Print exactly the lines that run from the opening line of the material through the line with "mat, parent) =>", and nothing else, leaving out pictures.

╭─ Exercise data

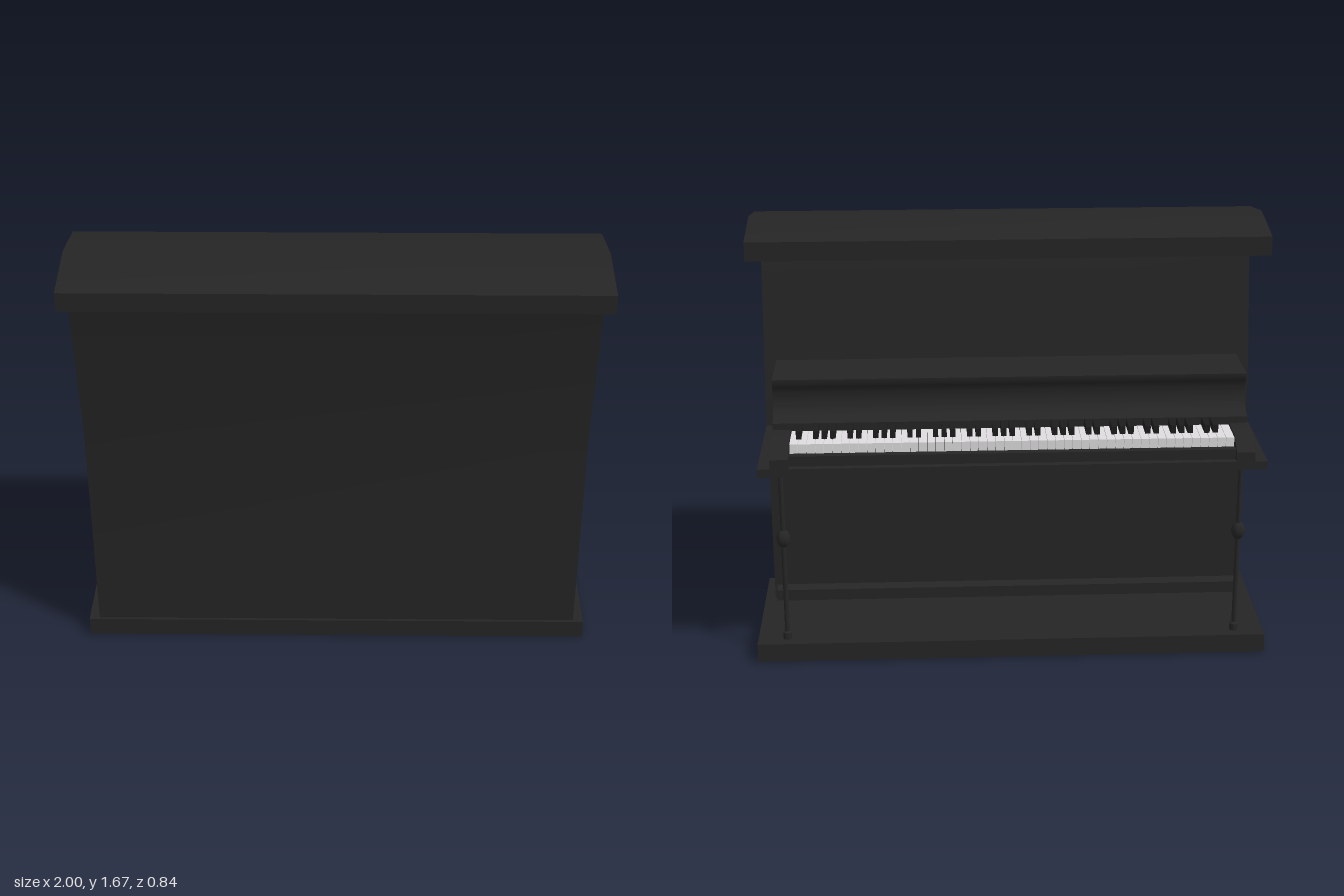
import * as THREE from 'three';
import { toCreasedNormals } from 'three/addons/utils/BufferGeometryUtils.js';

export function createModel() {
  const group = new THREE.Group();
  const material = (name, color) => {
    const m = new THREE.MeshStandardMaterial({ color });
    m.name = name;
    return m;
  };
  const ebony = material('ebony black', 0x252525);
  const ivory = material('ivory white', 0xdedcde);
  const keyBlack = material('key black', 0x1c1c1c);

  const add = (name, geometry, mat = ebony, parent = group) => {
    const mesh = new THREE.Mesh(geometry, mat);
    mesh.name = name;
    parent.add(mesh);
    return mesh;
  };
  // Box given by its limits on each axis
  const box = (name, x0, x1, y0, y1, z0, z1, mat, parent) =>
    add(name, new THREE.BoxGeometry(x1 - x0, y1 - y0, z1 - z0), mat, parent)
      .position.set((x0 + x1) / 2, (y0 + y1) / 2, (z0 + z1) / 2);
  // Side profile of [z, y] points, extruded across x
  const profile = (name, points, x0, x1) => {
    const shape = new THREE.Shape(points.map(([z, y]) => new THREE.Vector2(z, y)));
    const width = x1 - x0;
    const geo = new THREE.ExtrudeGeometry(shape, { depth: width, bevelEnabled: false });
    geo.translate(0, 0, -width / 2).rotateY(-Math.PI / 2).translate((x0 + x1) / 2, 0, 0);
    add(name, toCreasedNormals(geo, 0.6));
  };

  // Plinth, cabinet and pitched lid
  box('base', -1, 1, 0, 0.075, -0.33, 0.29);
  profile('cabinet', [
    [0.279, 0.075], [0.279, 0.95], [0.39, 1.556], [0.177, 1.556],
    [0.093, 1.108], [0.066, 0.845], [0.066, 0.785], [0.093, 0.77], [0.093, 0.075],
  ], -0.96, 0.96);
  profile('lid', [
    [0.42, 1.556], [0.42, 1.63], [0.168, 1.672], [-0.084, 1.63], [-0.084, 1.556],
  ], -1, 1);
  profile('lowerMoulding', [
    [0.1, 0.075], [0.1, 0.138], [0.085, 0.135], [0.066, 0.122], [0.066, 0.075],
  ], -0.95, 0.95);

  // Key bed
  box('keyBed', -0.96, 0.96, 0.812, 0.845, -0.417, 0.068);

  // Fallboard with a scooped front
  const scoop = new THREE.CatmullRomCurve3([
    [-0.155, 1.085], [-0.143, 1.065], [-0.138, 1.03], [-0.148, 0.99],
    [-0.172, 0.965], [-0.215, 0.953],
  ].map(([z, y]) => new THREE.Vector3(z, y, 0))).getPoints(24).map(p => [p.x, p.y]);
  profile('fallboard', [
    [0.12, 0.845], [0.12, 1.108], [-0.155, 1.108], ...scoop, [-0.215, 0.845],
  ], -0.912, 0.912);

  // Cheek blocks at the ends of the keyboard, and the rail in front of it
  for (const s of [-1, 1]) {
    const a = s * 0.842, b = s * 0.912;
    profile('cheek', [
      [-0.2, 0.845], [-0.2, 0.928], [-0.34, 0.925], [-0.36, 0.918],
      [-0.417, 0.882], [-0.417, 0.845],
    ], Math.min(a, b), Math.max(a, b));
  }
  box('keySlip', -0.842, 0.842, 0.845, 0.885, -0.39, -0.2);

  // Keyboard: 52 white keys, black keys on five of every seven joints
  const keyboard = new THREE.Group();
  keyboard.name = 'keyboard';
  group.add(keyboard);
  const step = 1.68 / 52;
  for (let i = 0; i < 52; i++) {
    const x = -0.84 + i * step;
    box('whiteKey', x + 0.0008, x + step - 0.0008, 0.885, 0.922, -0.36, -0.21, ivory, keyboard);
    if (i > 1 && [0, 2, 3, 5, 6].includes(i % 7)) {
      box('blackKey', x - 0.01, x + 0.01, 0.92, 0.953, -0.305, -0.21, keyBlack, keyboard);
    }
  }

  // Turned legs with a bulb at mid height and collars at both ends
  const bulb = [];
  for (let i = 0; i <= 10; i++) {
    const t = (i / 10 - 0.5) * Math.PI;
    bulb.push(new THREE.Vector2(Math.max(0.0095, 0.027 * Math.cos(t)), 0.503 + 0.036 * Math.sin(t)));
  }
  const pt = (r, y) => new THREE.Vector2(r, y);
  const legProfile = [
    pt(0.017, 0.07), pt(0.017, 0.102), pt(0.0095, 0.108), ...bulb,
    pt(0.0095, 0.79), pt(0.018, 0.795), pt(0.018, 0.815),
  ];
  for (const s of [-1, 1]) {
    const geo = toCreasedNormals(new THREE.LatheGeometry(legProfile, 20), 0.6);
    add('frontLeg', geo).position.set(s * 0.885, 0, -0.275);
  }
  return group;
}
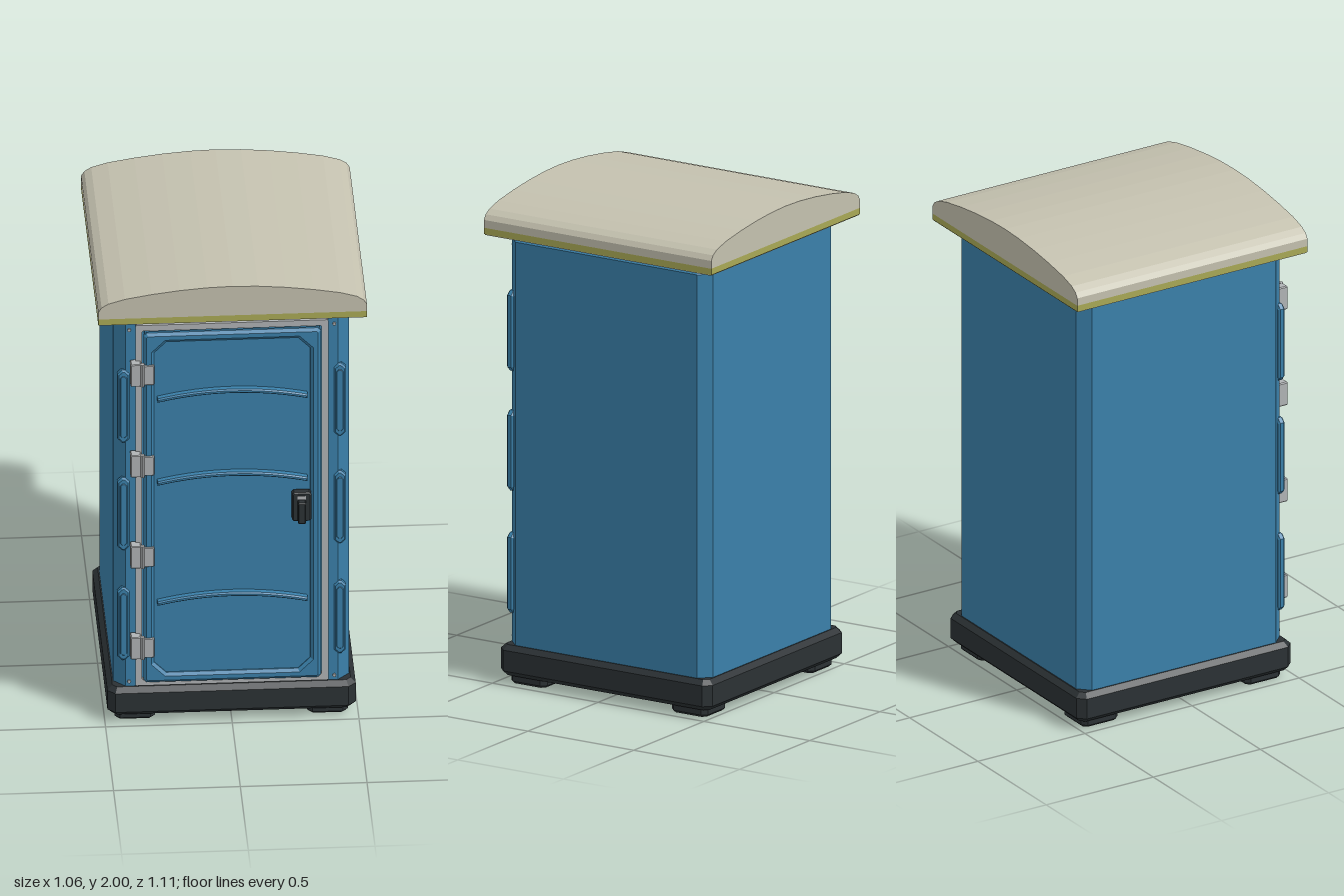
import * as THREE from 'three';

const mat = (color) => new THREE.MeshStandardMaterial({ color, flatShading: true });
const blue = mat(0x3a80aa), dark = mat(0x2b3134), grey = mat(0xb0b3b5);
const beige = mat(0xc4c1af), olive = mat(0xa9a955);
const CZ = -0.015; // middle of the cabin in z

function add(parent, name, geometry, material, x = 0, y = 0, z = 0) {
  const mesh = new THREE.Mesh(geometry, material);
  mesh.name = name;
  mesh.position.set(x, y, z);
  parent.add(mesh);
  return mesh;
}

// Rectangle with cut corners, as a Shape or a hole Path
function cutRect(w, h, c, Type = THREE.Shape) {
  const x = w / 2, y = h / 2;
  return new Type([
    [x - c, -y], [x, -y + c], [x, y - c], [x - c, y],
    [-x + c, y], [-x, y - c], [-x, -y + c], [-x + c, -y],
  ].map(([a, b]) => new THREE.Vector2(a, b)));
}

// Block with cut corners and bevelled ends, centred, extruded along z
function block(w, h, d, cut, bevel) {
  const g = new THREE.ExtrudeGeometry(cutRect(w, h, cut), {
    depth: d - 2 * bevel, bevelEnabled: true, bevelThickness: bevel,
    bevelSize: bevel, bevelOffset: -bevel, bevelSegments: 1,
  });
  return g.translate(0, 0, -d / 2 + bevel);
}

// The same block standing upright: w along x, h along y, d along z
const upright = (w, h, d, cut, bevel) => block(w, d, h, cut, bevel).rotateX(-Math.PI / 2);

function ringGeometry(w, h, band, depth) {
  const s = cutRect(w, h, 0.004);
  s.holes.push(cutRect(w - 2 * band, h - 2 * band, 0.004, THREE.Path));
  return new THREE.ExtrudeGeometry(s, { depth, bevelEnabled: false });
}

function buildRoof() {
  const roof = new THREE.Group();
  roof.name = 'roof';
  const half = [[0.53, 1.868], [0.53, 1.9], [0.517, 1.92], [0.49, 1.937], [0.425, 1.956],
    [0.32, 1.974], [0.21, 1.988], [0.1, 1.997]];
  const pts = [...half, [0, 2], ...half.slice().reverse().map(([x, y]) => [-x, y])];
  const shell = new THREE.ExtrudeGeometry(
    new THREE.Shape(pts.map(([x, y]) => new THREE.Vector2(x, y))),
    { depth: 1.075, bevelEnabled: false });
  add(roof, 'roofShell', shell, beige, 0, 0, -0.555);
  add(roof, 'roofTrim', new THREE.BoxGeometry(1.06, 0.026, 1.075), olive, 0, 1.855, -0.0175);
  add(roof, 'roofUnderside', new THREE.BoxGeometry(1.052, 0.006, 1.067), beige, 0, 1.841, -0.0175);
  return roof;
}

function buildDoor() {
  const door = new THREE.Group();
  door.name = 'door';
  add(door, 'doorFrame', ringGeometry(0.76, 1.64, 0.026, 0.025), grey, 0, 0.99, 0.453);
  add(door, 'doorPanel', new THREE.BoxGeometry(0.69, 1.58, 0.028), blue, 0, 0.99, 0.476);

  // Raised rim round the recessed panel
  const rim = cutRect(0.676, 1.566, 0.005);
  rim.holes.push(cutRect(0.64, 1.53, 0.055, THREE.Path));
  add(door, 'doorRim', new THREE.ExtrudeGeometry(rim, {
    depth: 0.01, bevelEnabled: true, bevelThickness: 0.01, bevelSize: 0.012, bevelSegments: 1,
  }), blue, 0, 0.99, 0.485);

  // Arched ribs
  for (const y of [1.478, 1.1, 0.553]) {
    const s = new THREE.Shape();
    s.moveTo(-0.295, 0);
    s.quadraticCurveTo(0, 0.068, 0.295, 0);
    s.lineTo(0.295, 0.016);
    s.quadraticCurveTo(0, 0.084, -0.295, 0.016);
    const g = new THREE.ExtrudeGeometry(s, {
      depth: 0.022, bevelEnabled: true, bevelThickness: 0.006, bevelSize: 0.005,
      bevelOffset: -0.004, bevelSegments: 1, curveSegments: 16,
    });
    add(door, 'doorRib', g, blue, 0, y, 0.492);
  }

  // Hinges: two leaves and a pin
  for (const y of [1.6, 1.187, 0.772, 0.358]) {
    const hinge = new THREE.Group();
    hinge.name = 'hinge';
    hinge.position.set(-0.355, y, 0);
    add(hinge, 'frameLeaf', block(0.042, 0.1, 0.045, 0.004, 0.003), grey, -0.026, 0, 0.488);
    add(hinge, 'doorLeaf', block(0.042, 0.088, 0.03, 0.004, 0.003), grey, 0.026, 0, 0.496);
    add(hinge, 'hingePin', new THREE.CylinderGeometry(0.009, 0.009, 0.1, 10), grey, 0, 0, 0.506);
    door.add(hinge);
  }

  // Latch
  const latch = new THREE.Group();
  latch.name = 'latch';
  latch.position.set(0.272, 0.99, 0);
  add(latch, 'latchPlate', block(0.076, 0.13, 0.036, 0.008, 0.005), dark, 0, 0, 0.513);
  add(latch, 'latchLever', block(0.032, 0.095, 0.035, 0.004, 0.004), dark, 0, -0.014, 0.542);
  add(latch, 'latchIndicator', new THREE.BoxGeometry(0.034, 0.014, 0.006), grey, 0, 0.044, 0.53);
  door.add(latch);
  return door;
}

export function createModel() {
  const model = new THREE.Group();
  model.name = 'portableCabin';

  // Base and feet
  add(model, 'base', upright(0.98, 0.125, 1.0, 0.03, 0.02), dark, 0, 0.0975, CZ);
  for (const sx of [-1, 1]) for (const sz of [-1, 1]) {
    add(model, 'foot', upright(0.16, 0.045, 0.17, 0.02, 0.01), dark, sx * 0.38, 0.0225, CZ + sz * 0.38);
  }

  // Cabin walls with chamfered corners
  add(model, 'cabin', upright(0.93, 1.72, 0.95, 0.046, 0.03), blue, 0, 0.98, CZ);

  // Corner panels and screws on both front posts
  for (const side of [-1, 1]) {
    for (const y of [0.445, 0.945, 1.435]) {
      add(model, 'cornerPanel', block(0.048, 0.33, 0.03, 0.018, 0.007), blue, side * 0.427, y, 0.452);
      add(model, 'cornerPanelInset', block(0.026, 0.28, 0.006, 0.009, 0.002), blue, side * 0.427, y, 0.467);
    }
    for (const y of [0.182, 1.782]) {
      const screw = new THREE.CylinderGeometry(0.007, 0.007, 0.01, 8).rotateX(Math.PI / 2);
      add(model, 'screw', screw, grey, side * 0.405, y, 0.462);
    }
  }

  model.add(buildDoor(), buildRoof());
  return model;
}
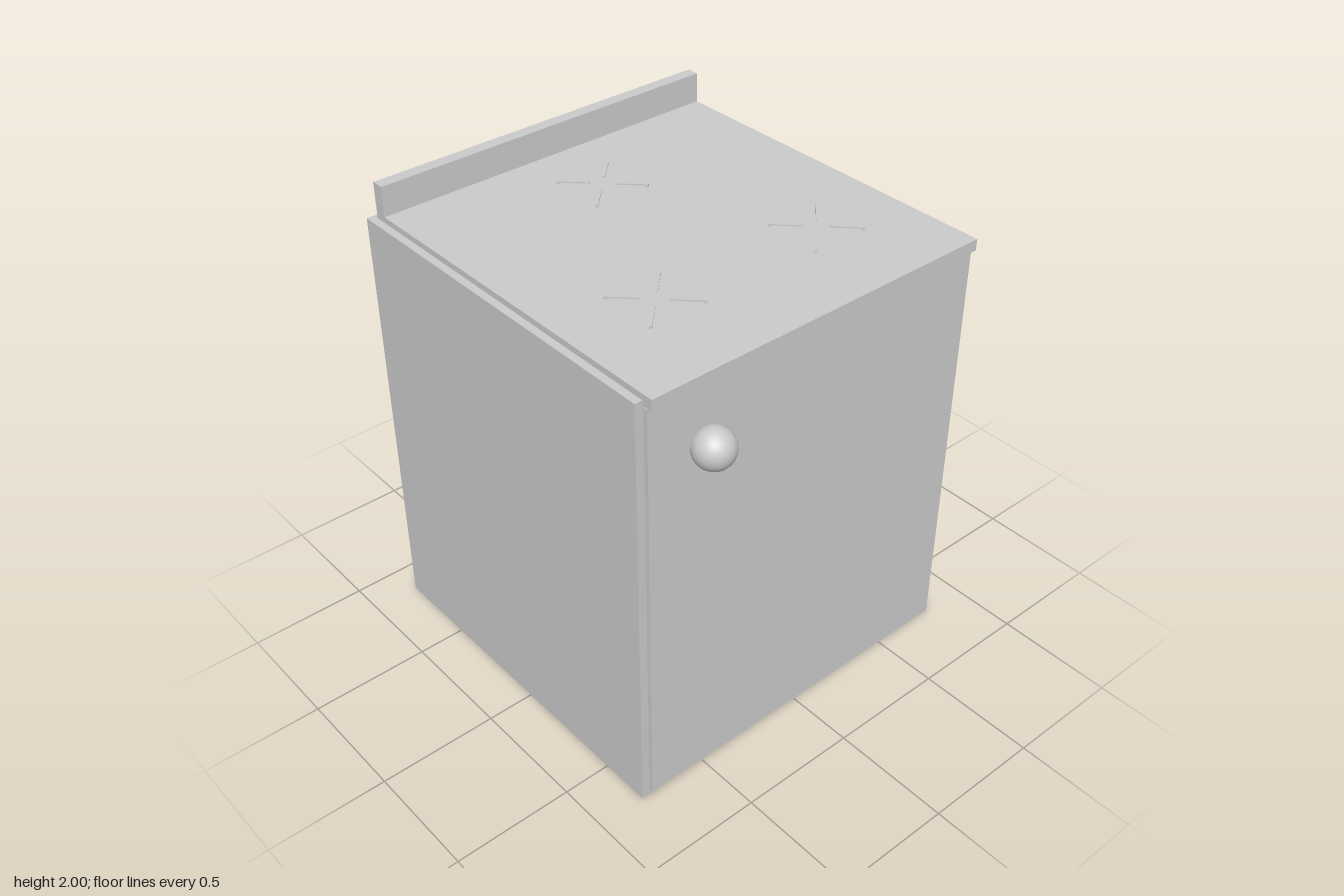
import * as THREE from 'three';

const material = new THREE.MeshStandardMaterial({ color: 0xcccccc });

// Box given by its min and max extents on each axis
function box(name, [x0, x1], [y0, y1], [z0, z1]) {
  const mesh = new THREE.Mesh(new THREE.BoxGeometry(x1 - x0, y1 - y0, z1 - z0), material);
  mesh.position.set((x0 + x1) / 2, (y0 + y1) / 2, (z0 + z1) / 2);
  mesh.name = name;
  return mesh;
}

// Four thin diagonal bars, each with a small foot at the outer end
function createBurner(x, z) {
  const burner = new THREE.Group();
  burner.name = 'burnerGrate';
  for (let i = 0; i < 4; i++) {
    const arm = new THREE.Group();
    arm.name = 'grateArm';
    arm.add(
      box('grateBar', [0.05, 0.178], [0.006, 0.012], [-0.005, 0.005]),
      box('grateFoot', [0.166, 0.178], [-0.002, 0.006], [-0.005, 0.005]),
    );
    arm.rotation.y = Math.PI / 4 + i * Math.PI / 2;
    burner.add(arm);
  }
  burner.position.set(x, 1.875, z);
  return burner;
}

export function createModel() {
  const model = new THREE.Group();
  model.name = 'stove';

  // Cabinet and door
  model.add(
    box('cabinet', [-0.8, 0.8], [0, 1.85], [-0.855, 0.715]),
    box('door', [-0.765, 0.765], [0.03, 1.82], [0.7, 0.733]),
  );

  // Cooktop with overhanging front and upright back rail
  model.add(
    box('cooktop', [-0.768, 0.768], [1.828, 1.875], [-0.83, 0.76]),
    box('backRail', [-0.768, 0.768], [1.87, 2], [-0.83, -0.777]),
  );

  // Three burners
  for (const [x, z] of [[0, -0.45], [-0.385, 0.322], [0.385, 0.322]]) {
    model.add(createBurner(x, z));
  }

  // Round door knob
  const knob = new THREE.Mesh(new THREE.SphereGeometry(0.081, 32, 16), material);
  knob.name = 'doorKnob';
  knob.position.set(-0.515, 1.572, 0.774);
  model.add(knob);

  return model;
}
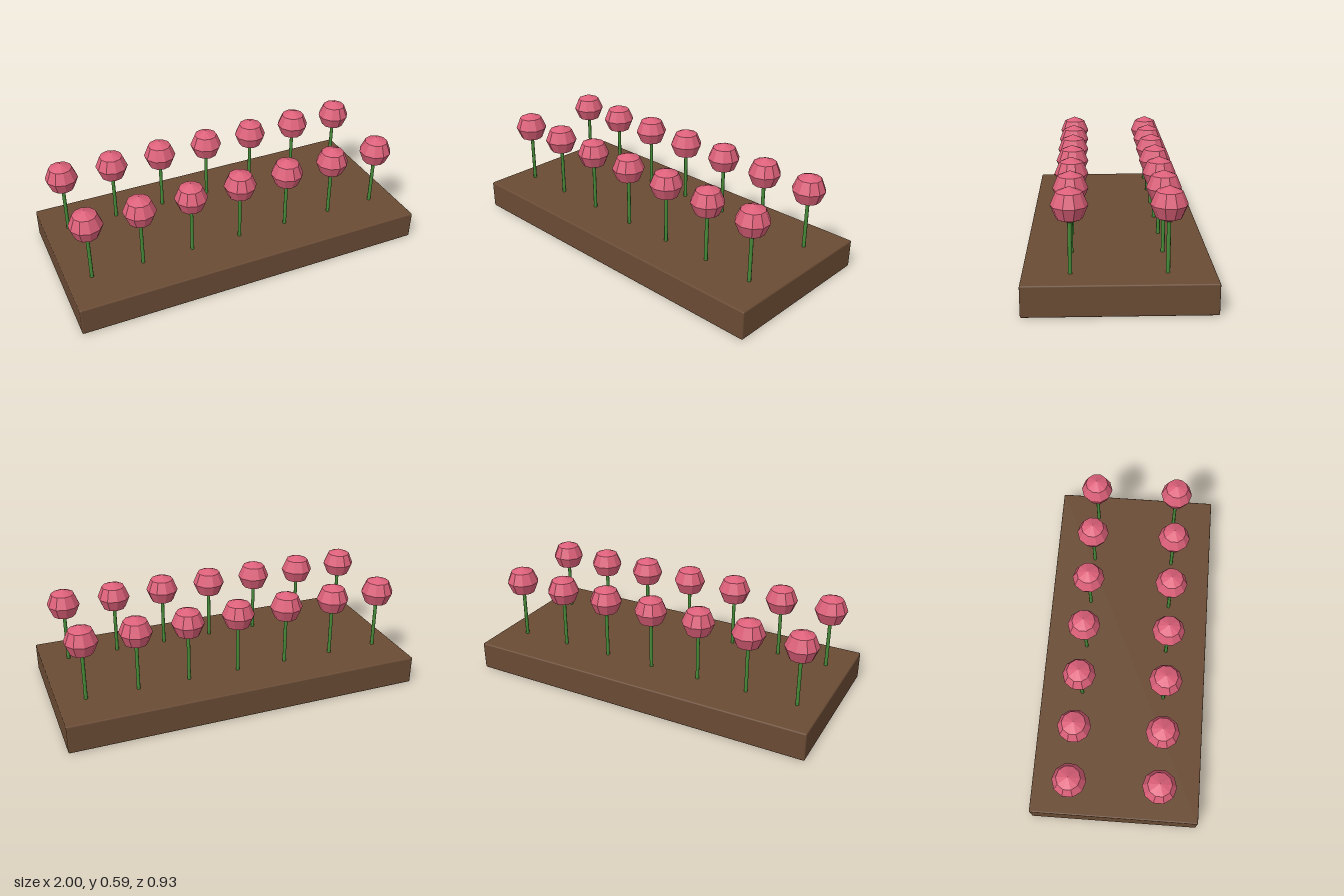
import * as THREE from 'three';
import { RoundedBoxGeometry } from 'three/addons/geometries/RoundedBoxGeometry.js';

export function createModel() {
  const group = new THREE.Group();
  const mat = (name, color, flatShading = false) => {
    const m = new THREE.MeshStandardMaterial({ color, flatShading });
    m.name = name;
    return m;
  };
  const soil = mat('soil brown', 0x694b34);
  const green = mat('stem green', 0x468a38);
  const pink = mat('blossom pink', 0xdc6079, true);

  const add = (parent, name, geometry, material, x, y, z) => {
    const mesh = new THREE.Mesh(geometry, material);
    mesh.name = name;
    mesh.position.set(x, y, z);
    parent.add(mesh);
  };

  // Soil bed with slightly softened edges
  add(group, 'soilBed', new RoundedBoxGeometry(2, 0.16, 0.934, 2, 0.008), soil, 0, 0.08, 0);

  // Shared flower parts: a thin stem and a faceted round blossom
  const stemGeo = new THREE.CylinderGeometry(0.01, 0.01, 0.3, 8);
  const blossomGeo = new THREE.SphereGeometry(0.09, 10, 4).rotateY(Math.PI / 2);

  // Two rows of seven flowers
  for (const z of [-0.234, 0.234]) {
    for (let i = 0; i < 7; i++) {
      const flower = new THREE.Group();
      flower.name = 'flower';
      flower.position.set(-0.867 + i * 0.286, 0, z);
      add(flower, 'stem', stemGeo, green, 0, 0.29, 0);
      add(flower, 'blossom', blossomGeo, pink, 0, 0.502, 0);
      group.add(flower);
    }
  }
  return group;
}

╰─

• **Problem solution**
import * as THREE from 'three';
import { toCreasedNormals } from 'three/addons/utils/BufferGeometryUtils.js';

export function createModel() {
  const group = new THREE.Group();
  const material = (name, color) => {
    const m = new THREE.MeshStandardMaterial({ color });
    m.name = name;
    return m;
  };
  const ebony = material('ebony black', 0x252525);
  const ivory = material('ivory white', 0xdedcde);
  const keyBlack = material('key black', 0x1c1c1c);

  const add = (name, geometry, mat = ebony, parent = group) => {
    const mesh = new THREE.Mesh(geometry, mat);
    mesh.name = name;
    parent.add(mesh);
    return mesh;
  };
  // Box given by its limits on each axis
  const box = (name, x0, x1, y0, y1, z0, z1, mat, parent) =>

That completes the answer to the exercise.